2) Change your vocabulary to include “WE” and “YET” when discussing the team and calling out teammates. 

3) During hard times and adversity stick together and be a team that grows from losses instead of falling apart.


Mike Edwards
Bethesda Soccer Coach U13/U18

1 v 1 – Conversation with Phillip Gyau


A 45-minute in-depth conversation with Phillip Gyau about all the aspects that go into being a good 1 v 1 player. If you are a fan of the game or a player who wants to learn, this is a conversation you won’t want to miss.

College Recruiting Isn’t Just About Your Play

Many of our players continue their soccer careers once they graduate from Bethesda SC in college. Understandably many players concentrate on what happens on the field in the recruiting process, however, college recruiting isn’t just about your play, there are many other elements to the recruitment process other than a player’s performance on the field.

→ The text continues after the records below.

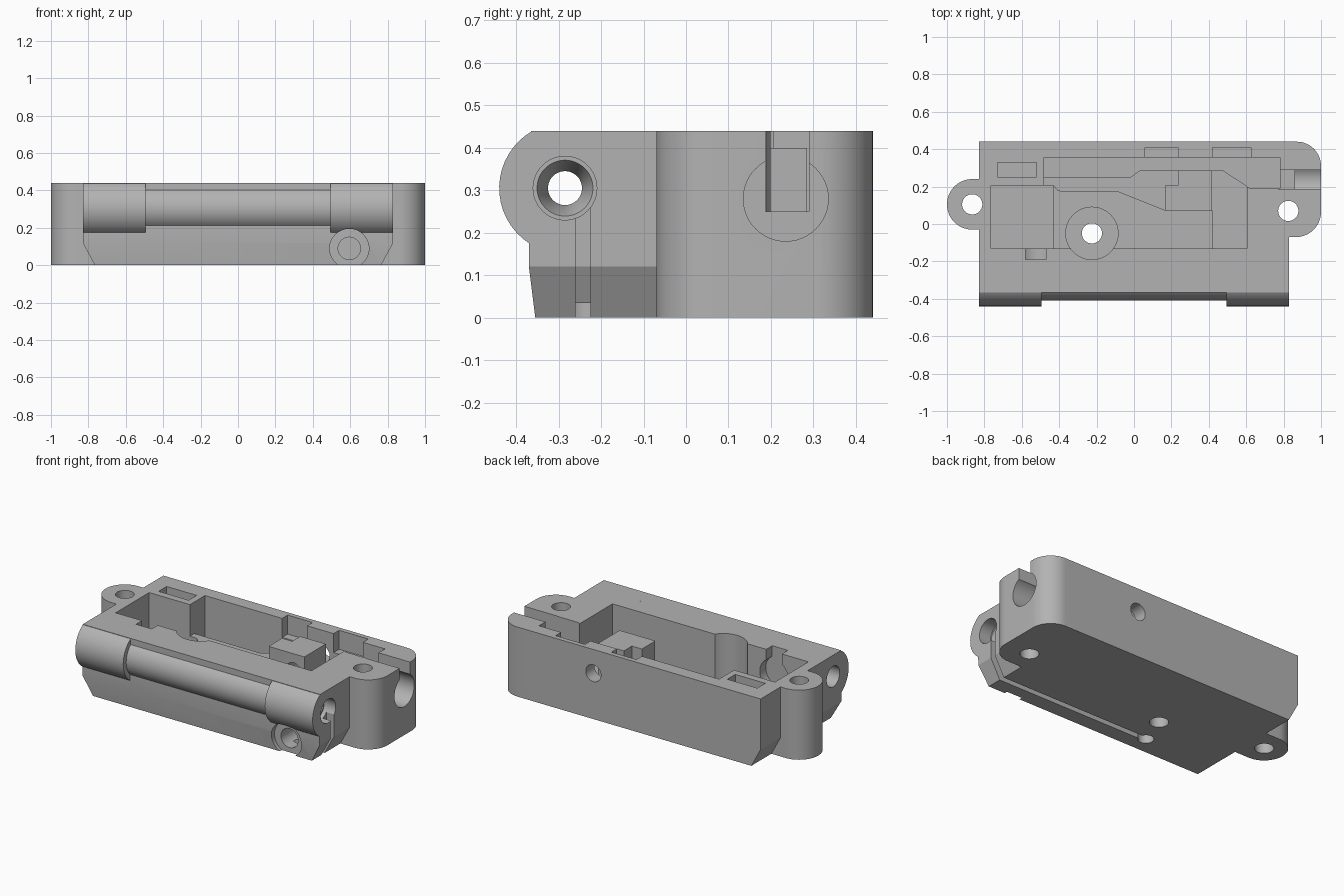
import bpy, bmesh, math
from mathutils import Vector

cube = bpy.data.objects.get("Cube")
if cube:
    bpy.data.objects.remove(cube, do_unlink=True)

grey = bpy.data.materials.new("matte grey")
grey.use_nodes = True
GREY = (0.45, 0.45, 0.45, 1)
grey.diffuse_color = GREY
grey.node_tree.nodes["Principled BSDF"].inputs["Base Color"].default_value = GREY

TOP, OVER = 0.44, 0.5


def make(name, bm):
    bmesh.ops.recalc_face_normals(bm, faces=bm.faces)
    me = bpy.data.meshes.new(name)
    bm.to_mesh(me)
    bm.free()
    me.materials.append(grey)
    ob = bpy.data.objects.new(name, me)
    bpy.context.collection.objects.link(ob)
    return ob


def place(axis, u, v, t):
    """Profile planes: x -> (y, z), y -> (x, z), z -> (x, y)."""
    return Vector({"x": (t, u, v), "y": (u, t, v), "z": (u, v, t)}[axis])


def prism(name, pts, axis, lo, hi):
    bm = bmesh.new()
    face = bm.faces.new([bm.verts.new(place(axis, u, v, lo)) for u, v in pts])
    ext = bmesh.ops.extrude_face_region(bm, geom=[face])["geom"]
    bmesh.ops.translate(bm, vec=place(axis, 0, 0, hi - lo),
                        verts=[g for g in ext if isinstance(g, bmesh.types.BMVert)])
    return make(name, bm)


def box(name, x0, x1, y0, y1, z0, z1):
    return prism(name, [(x0, y0), (x1, y0), (x1, y1), (x0, y1)], "z", z0, z1)


def arc(cu, cv, r, a0, a1, n=16):
    return [(cu + r * math.cos(math.radians(a0 + (a1 - a0) * i / n)),
             cv + r * math.sin(math.radians(a0 + (a1 - a0) * i / n))) for i in range(n + 1)]


def rod(name, cu, cv, r, axis, lo, hi, r2=None, n=48):
    """Round bar, tapering to r2 when given."""
    bm = bmesh.new()
    a = [bm.verts.new(place(axis, *p, lo)) for p in arc(cu, cv, r, 0, 360, n)[:-1]]
    b = [bm.verts.new(place(axis, *p, hi)) for p in arc(cu, cv, r2 or r, 0, 360, n)[:-1]]
    bm.faces.new(a)
    bm.faces.new(b)
    for i in range(n):
        j = (i + 1) % n
        bm.faces.new((a[i], a[j], b[j], b[i]))
    return make(name, bm)


def combine(target, tool, op):
    mod = target.modifiers.new("join", "BOOLEAN")
    mod.operation, mod.solver, mod.object = op, "EXACT", tool
    bpy.context.view_layer.objects.active = target
    bpy.ops.object.modifier_apply(modifier=mod.name)
    bpy.data.objects.remove(tool, do_unlink=True)


# Housing with the slim middle of the hinge barrel
PY, PZ = -0.285, 0.305
foot = [(-0.37, 0.12), (-0.355, 0), (0.44, 0), (0.44, TOP)]
housing = prism("housing", [(-0.365, TOP)] + arc(PY, PZ, 0.125, 129.8, 227.2) + foot,
                "x", -0.83, 0.83)


def add(tool):
    combine(housing, tool, "UNION")


def cut(tool):
    combine(housing, tool, "DIFFERENCE")


# Thick hinge knuckles, then sloped lower ends
for s in (-1, 1):
    lo, hi = sorted((s * 0.495, s * 0.83))
    add(prism("knuckle", arc(PY, PZ, 0.155, 119.4, 236.7) + foot, "x", lo, hi))
for s in (-1, 1):
    cut(prism("end_slope", [(s * 0.83, 0.12), (s * 0.9, 0.12), (s * 0.9, -0.05),
                            (s * 0.738, -0.05)], "y", -0.6, 0.6))

# Screw ear and rounded end lobe
add(prism("screw_ear", [(-0.72, 0.24)] + arc(-0.865, 0.105, 0.135, 90, 270, 32)
          + [(-0.72, -0.03)], "z", 0, TOP))
add(prism("end_lobe", [(0.7, -0.07)] + arc(0.865, 0.065, 0.135, -90, 0)
          + arc(0.87, 0.31, 0.13, 0, 90) + [(0.7, 0.44)], "z", 0, TOP))

# Vertical screw holes
for x, y in ((-0.865, 0.105), (0.825, 0.07), (-0.225, -0.05)):
    cut(rod("screw_hole", x, y, 0.054, "z", -0.1, OVER))
cut(rod("screw_seat", -0.225, -0.05, 0.14, "z", 0.07, OVER))

# Stepped pocket: outline and floor height of each area
areas = [
    ([(-0.765, -0.13), (-0.43, -0.13), (-0.43, 0.205), (-0.765, 0.205)], 0.09),
    ([(-0.45, -0.13), (0.42, -0.13), (0.42, 0.07), (0.17, 0.07), (-0.08, 0.17),
      (-0.38, 0.17), (-0.41, 0.18), (-0.43, 0.205), (-0.45, 0.205)], 0.1),
    ([(0.415, -0.13), (0.605, -0.13), (0.605, 0.2), (0.47, 0.287), (0.415, 0.287)], 0.14),
    ([(-0.48, 0.25), (-0.02, 0.25), (0.03, 0.285), (0.47, 0.285), (0.62, 0.19),
      (0.78, 0.19), (0.78, 0.355), (-0.48, 0.355)], 0.18),
    ([(-0.48, 0.2), (-0.44, 0.2), (-0.4, 0.16), (-0.1, 0.16), (0.15, 0.06), (0.165, 0.06),
      (0.165, 0.205), (0.235, 0.205), (0.235, 0.29), (0.02, 0.29), (-0.03, 0.26),
      (-0.48, 0.26)], 0.24),
    ([(0.155, 0.06), (0.43, 0.06), (0.43, 0.295), (0.155, 0.295)], 0.4),
    ([(0.06, 0.35), (0.235, 0.35), (0.235, 0.41), (0.06, 0.41)], 0.32),
    ([(0.42, 0.35), (0.625, 0.35), (0.625, 0.41), (0.42, 0.41)], 0.32),
    ([(-0.73, 0.25), (-0.52, 0.25), (-0.52, 0.33), (-0.73, 0.33)], 0.36),
]
for pts, floor in areas:
    cut(prism("pocket_area", pts, "z", floor, OVER))

# Round side socket with its open slot
cut(rod("side_socket", 0.235, 0.28, 0.1, "x", 0.86, 1.1))
cut(box("side_slot", 0.77, 1.1, 0.187, 0.29, 0.25, OVER))

# Inner socket in the front wall with its slot
cut(rod("inner_socket", -0.525, 0.29, 0.1, "y", -0.19, -0.12))
cut(box("inner_slot", -0.58, -0.47, -0.19, -0.12, 0.29, OVER))

# Hinge bore with flared, counterbored ends
cut(rod("hinge_bore", PY, PZ, 0.04, "x", -0.9, 0.9))
cut(rod("bore_end", PY, PZ, 0.075, "x", 0.75, 0.9))
cut(rod("bore_flare", PY, PZ, 0.04, "x", 0.69, 0.755, 0.068))
cut(rod("bore_end", PY, PZ, 0.065, "x", -0.9, -0.75))

# Hole through the back wall and the inner block
cut(rod("back_hole", 0.34, 0.29, 0.053, "y", 0.02, 0.5))

# Counterbored hole low on the front
cut(rod("front_counterbore", 0.595, 0.09, 0.105, "y", -0.5, -0.335))
cut(rod("front_hole", 0.595, 0.09, 0.06, "y", -0.5, -0.2))

# Wire groove down the end and along the underside
cut(prism("end_groove", [(0.9, 0.29), (0.775, 0.29), (0.775, 0.12), (0.705, -0.02),
                         (0.9, -0.02)], "y", -0.26, -0.225))
cut(box("under_groove", -0.29, 0.9, -0.26, -0.225, -0.05, 0.035))
cut(rod("groove_end_hole", -0.29, -0.242, 0.045, "z", -0.05, 0.09))

# Smooth the round walls and keep the edges crisp
bpy.ops.object.select_all(action="DESELECT")
housing.select_set(True)
bpy.context.view_layer.objects.active = housing
bpy.ops.object.shade_smooth_by_angle(angle=math.radians(25))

Being a successful college student-athlete requires a well-rounded individual. Primarily they must be able to balance the academics involved while performing on the field. The level of play raises when a player reaches the college level but so do the academics. If during the recruiting process you stand out on the field but the GPA isn’t at a similar standard it will give the College Programs questions because handling both is critical.

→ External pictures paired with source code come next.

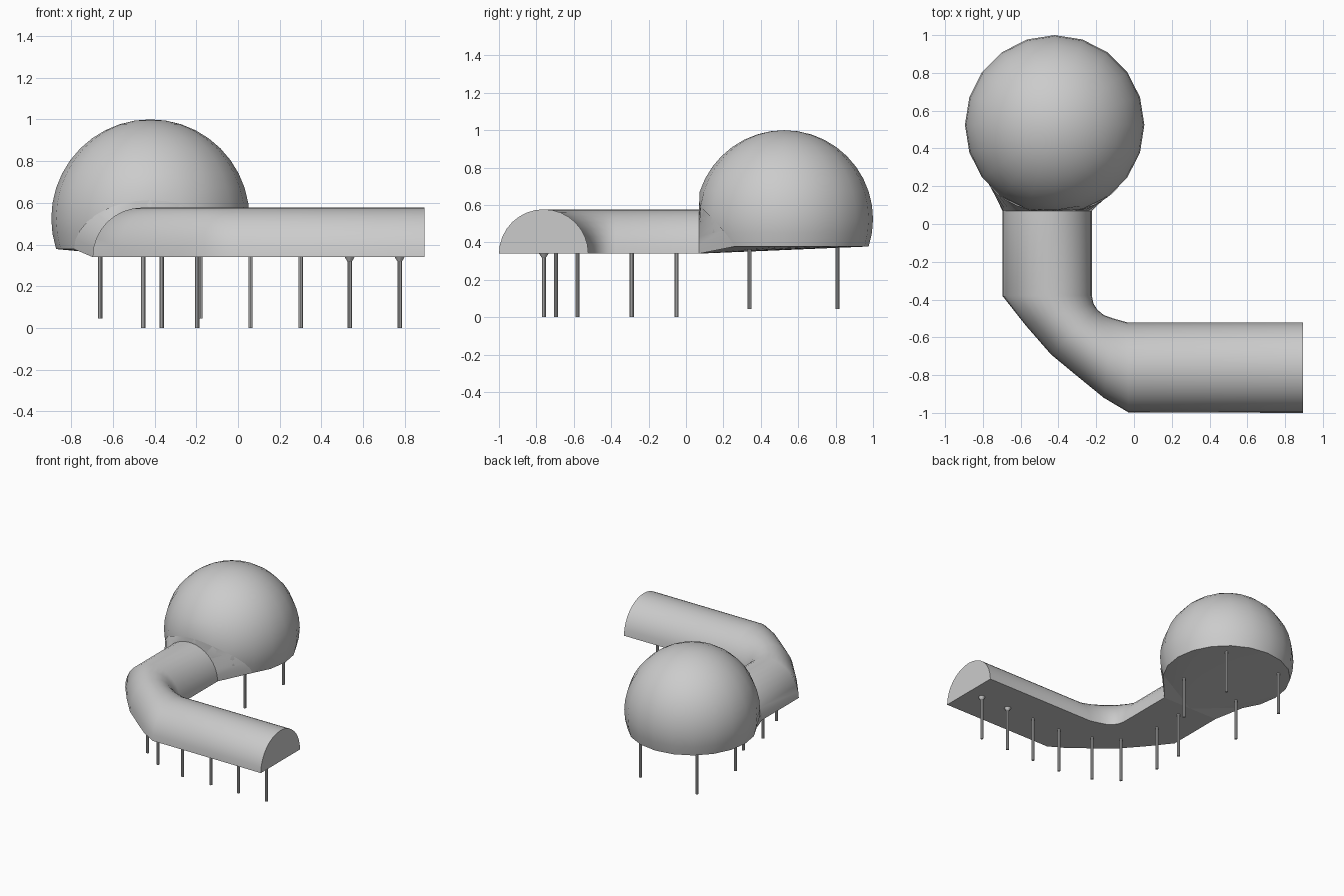
import bpy, bmesh, math
from mathutils import Vector

if "Cube" in bpy.data.objects:
    bpy.data.objects.remove(bpy.data.objects["Cube"])

BASE, RISE, N = 0.34, 0.237, 16     # tunnel floor level, arch height, arch segments
CX, CY, R = -0.42, 0.525, 0.475     # dome centre and radius (also centre height CY)
ANG = [math.pi * i / N for i in range(N + 1)]


def finish(name, bm, angle=35):
    bmesh.ops.recalc_face_normals(bm, faces=bm.faces)
    me = bpy.data.meshes.new(name)
    bm.to_mesh(me)
    bm.free()
    ob = bpy.data.objects.new(name, me)
    bpy.context.collection.objects.link(ob)
    bpy.ops.object.select_all(action='DESELECT')
    bpy.context.view_layer.objects.active = ob
    ob.select_set(True)
    bpy.ops.object.shade_smooth_by_angle(angle=math.radians(angle))
    return ob


def arch(p, q):
    """Half-round section standing between floor points p and q."""
    p, q = Vector((*p, BASE)), Vector((*q, BASE))
    mid, half = (p + q) / 2, (q - p) / 2
    return [mid + half * math.cos(a) + Vector((0, 0, RISE * math.sin(a))) for a in ANG]


def loft(name, sections):
    bm = bmesh.new()
    rows = [[bm.verts.new(c) for c in s] for s in sections]
    for r, s in zip(rows, rows[1:]):
        for i in range(len(r)):
            j = (i + 1) % len(r)
            bm.faces.new((r[i], r[j], s[j], s[i]))
    bm.faces.new(rows[0])
    bm.faces.new(rows[-1])
    return finish(name, bm)


# Tunnel: outer and inner floor edges, from the dome round the bend to the open end
edges = [((-0.697, 0.07), (-0.223, 0.07)), ((-0.697, -0.38), (-0.223, -0.38)),
         ((-0.575, -0.535), (-0.215, -0.42)), ((-0.44, -0.69), (-0.195, -0.453)),
         ((-0.295, -0.81), (-0.16, -0.482)), ((-0.16, -0.92), (-0.11, -0.50)),
         ((-0.03, -0.997), (-0.03, -0.522)), ((0.895, -1.0), (0.895, -0.522))]
loft("tunnel", [arch(p, q) for p, q in edges])

# Collar blending the tunnel mouth into the dome
outer = []
for a in ANG:
    dx, z = 0.366 * math.cos(a), 0.378 + 0.235 * math.sin(a)
    y = CY - math.sqrt(R * R - dx * dx - (z - CY) ** 2)
    outer.append((CX + dx, max(y, 0.071), z))
loft("collar", [arch(*edges[0]), outer])

# Dome: 20-sided sphere cut off below, flattened where it meets the tunnel
bm = bmesh.new()
SEG = 20
rings = []
for lat in range(-18, 90, 9):
    t = math.radians(lat)
    rings.append([bm.verts.new((
        CX + R * math.cos(t) * math.sin(2 * math.pi * k / SEG),
        max(CY - R * math.cos(t) * math.cos(2 * math.pi * k / SEG), 0.07),
        CY + R * math.sin(t))) for k in range(SEG)])
top = bm.verts.new((CX, CY, CY + R))
for r, s in zip(rings, rings[1:]):
    for k in range(SEG):
        j = (k + 1) % SEG
        bm.faces.new((r[k], r[j], s[j], s[k]))
for k in range(SEG):
    bm.faces.new((rings[-1][k], rings[-1][(k + 1) % SEG], top))
# Dome floor fanning out from the tunnel mouth
hub = bm.verts.new((-0.46, 0.07, BASE))
rim = [bm.verts.new((-0.223, 0.07, BASE))] + rings[0][3:18] + [bm.verts.new((-0.697, 0.07, BASE))]
for a, b in zip(rim, rim[1:]):
    bm.faces.new((hub, a, b))
finish("dome", bm)


# Legs
def leg(name, x, y, z0, z1, r0=0.011, r1=0.011):
    bm = bmesh.new()
    bmesh.ops.create_cone(bm, cap_ends=True, segments=10, radius1=r0, radius2=r1, depth=z1 - z0)
    bmesh.ops.translate(bm, verts=bm.verts, vec=(x, y, (z0 + z1) / 2))
    finish(name, bm)


tunnel_legs = [(0.775, -0.76), (0.535, -0.76), (0.30, -0.76), (0.06, -0.76),
               (-0.195, -0.695), (-0.365, -0.58), (-0.455, -0.29), (-0.455, -0.05)]
for i, (x, y) in enumerate(tunnel_legs):
    leg(f"tunnel_leg_{i + 1}", x, y, 0.0, BASE)
    if i < 2:
        leg(f"leg_bracket_{i + 1}", x, y, 0.318, BASE, 0.011, 0.025)
for x in (-0.66, -0.18):
    for y in (0.34, 0.81):
        leg("dome_leg", x, y, 0.045, 0.372)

When players join a college program, they are a representation of themselves but also of the program. How an athlete conducts themselves off the field is imperative. Most of the day is away from the coaching staff. Between classes, meals, studying and free time in between, college athletes need to be responsible and have high character. When programs are going through the recruiting process they are always watching. How do players act when they are off the field? Do they look engaged when they are not playing? Are they supporting their teammates? What are the player’s reactions if something isn’t going their way?

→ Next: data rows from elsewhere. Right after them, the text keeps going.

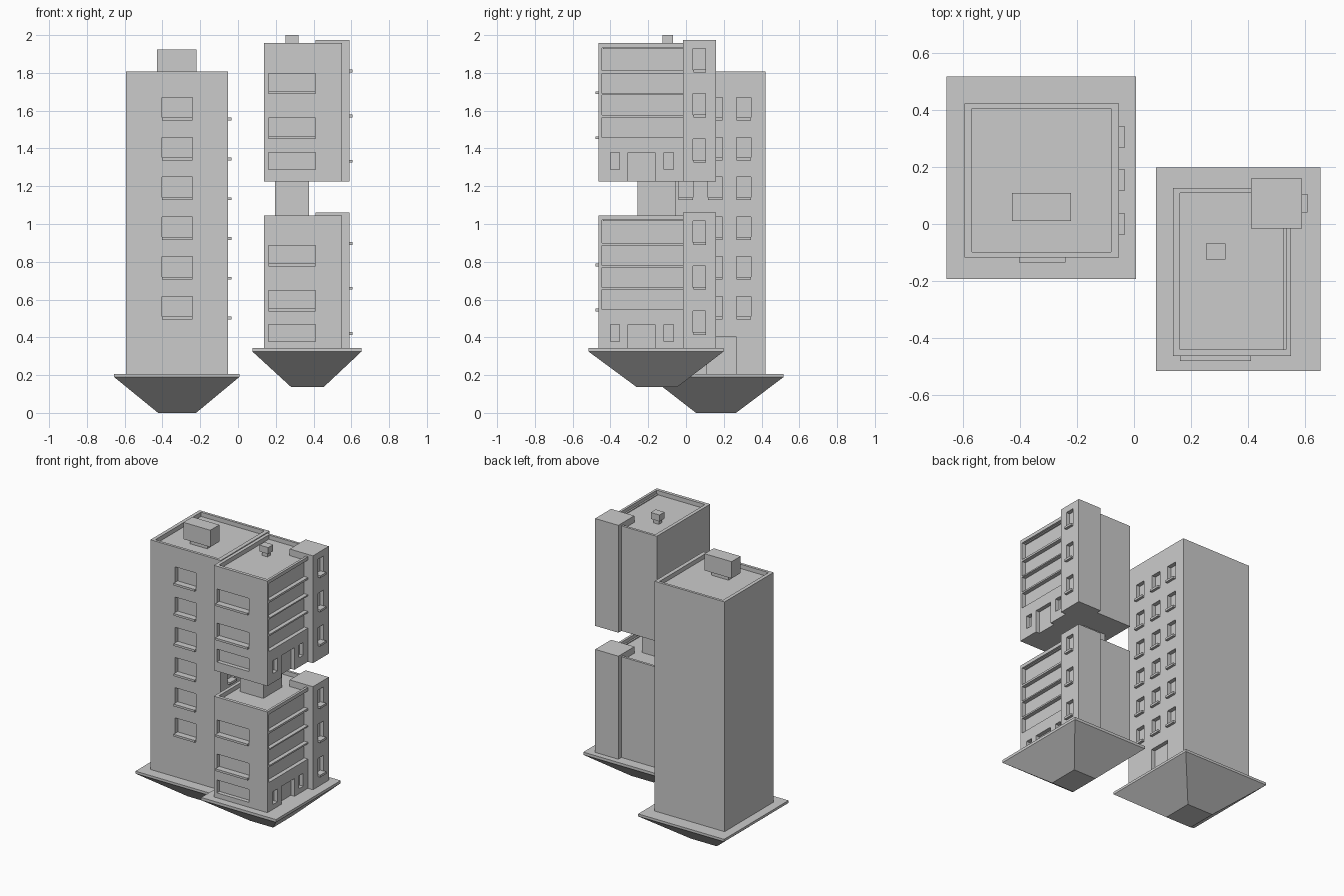
import bpy, bmesh

if "Cube" in bpy.data.objects:
    bpy.data.objects.remove(bpy.data.objects["Cube"])

grey = bpy.data.materials.new("plain_grey")
grey.diffuse_color = (0.6, 0.6, 0.6, 1)
grey.use_nodes = True
grey.node_tree.nodes["Principled BSDF"].inputs["Base Color"].default_value = grey.diffuse_color


def make(name, bm):
    bmesh.ops.recalc_face_normals(bm, faces=bm.faces)
    me = bpy.data.meshes.new(name)
    bm.to_mesh(me)
    bm.free()
    me.materials.append(grey)
    ob = bpy.data.objects.new(name, me)
    bpy.context.collection.objects.link(ob)
    return ob


def add_box(bm, x0, x1, y0, y1, z0, z1, bottom=None):
    """Box, or a taper when a smaller bottom rectangle is given."""
    b = bottom or (x0, x1, y0, y1)
    lo = [bm.verts.new(p) for p in ((b[0], b[2], z0), (b[1], b[2], z0), (b[1], b[3], z0), (b[0], b[3], z0))]
    hi = [bm.verts.new(p) for p in ((x0, y0, z1), (x1, y0, z1), (x1, y1, z1), (x0, y1, z1))]
    bm.faces.new(lo[::-1])
    bm.faces.new(hi)
    for i in range(4):
        j = (i + 1) % 4
        bm.faces.new((lo[i], lo[j], hi[j], hi[i]))


def boxes(name, items):
    bm = bmesh.new()
    for it in items:
        add_box(bm, *it)
    return make(name, bm)


def block(name, dims, cuts):
    """Solid block with recesses cut out of it."""
    ob = boxes(name, [dims])
    cutter = boxes("cutter", cuts)
    cutter.hide_render = True
    mod = ob.modifiers.new("recesses", 'BOOLEAN')
    mod.operation = 'DIFFERENCE'
    mod.solver = 'EXACT'
    mod.object = cutter
    bpy.context.view_layer.objects.active = ob
    bpy.ops.object.modifier_apply(modifier=mod.name)
    bpy.data.objects.remove(cutter)


D = 0.028     # recess depth
S = 0.015     # sill thickness
OUT = 0.05    # how far cutters stick out


def front_cut(x0, x1, y, z0, z1):
    return (x0, x1, y - OUT, y + D, z0, z1)


def right_cut(y0, y1, x, z0, z1):
    return (x - D, x + OUT, y0, y1, z0, z1)


def front_sill(x0, x1, y, z0):
    return (x0, x1, y - 0.018, y + D - 0.002, z0, z0 + S)


def right_sill(y0, y1, x, z0):
    return (x - D + 0.002, x + 0.018, y0, y1, z0, z0 + S)


# ---- floating bases: thin slab over an inverted pyramid
boxes("tall_base_slab", [(-0.656, 0.007, -0.192, 0.517, 0.19, 0.207)])
boxes("tall_base_taper", [(-0.656, 0.007, -0.192, 0.517, 0, 0.19, (-0.423, -0.222, 0.053, 0.265))])
boxes("stacked_base_slab", [(0.077, 0.653, -0.515, 0.198, 0.324, 0.343)])
boxes("stacked_base_taper", [(0.077, 0.653, -0.515, 0.198, 0.138, 0.324, (0.28, 0.455, -0.263, -0.045))])

# ---- tall building
X0, X1, Y0, Y1, ZT = -0.593, -0.052, -0.117, 0.422, 1.808
cuts = [(-0.568, -0.08, -0.098, 0.404, ZT - 0.03, ZT + 0.1),
        right_cut(0.11, 0.265, X1, 0.15, 0.405)]
sills = []
for i in range(6):
    z = 0.495 + i * 0.2105
    cuts.append(front_cut(-0.402, -0.24, Y0, z + 0.012, z + 0.122))
    sills.append(front_sill(-0.402, -0.24, Y0, z))
    for y in (-0.039, 0.116, 0.267):
        cuts.append(right_cut(y, y + 0.077, X1, z + 0.012, z + 0.122))
        sills.append(right_sill(y, y + 0.077, X1, z))
block("tall_building", (X0, X1, Y0, Y1, 0.2, ZT), cuts)
boxes("tall_sills", sills)
boxes("tall_roof_box", [(-0.428, -0.22, 0.01, 0.109, 1.808, 1.925)])
boxes("tall_roof_box_stem", [(-0.39, -0.258, 0.03, 0.089, 1.77, 1.81)])

# ---- stacked building: two nearly identical sections
BX0, BX1, BY0, BY1 = 0.137, 0.55, -0.462, 0.126
TX = 0.589
for name, base, top in (("lower", 0.335, 1.045), ("upper", 1.225, 1.957)):
    cuts = [(0.161, 0.533, -0.439, 0.109, top - 0.03, top + 0.1)]
    sills = []
    # front windows, the lowest without a sill
    for dz in (0.27, 0.508):
        cuts.append(front_cut(0.161, 0.409, BY0, top - dz + 0.012, top - dz + 0.111))
        sills.append(front_sill(0.161, 0.409, BY0, top - dz))
    cuts.append(front_cut(0.161, 0.409, BY0, top - 0.668, top - 0.578))
    # long recessed bands on the right
    for a, b in ((0.145, 0.024), (0.265, 0.159), (0.381, 0.274), (0.498, 0.392)):
        cuts.append(right_cut(-0.444, -0.005, BX1, top - a, top - b))
    # door and small side windows
    cuts.append(right_cut(-0.307, -0.164, BX1, base - 0.05, top - 0.578))
    for y in (-0.4, -0.116):
        cuts.append(right_cut(y, y + 0.049, BX1, top - 0.668, top - 0.578))
    block(name + "_section", (BX0, BX1, BY0, BY1, base, top), cuts)
    # corner stair tower
    cuts = []
    for dz in (0.152, 0.39, 0.629):
        cuts.append(right_cut(0.037, 0.102, TX, top - dz + 0.009, top - dz + 0.123))
        sills.append(right_sill(0.04, 0.105, TX, top - dz - 0.003))
    block(name + "_stair_tower", (0.41, TX, -0.016, 0.159, base, top + 0.016), cuts)
    boxes(name + "_sills", sills)

# link between the sections, and the small roof vent
boxes("section_link", [(0.196, 0.376, -0.258, -0.053, 1.01, 1.23)])
boxes("roof_vent", [(0.252, 0.32, -0.124, -0.069, 1.955, 2.0)])
boxes("roof_vent_stem", [(0.265, 0.307, -0.113, -0.08, 1.92, 1.957)])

You are going to be in communication with many programs for a variety of reasons, such as displaying interest, following up on a conversation, and sending film. If you are sending an email, make sure it is well crafted. You aren’t communicating with a friend, so remove any slang. Make sure everything is spelled correctly. Make sure you use the correct coach’s name; you will be sending emails to several programs and so make sure you are addressing the correct coach. When you are on the phone with a program, TALK! Being on the phone provides you with an opportunity to display your personality. When on the phone act engaged, ask questions and contribute to the conversation.

In the end, you hope that you are being recruited by programs that you would like to play for, but remember you are recruiting them as well. If a program reaches out to you, that shows that they have an interest. You need to do the things necessary to reciprocate. Being a player of enough quality is extremely important, however, usually, it is the little details that separate players in the end. Be as good as you can with your personal details, and if you remember college recruiting isn’t just about your play, but what you bring to the table as a player and a person, you will be better off in the recruiting process.


Derek Biss
MLSNext Director
U17/U19 MLSNext Head Coach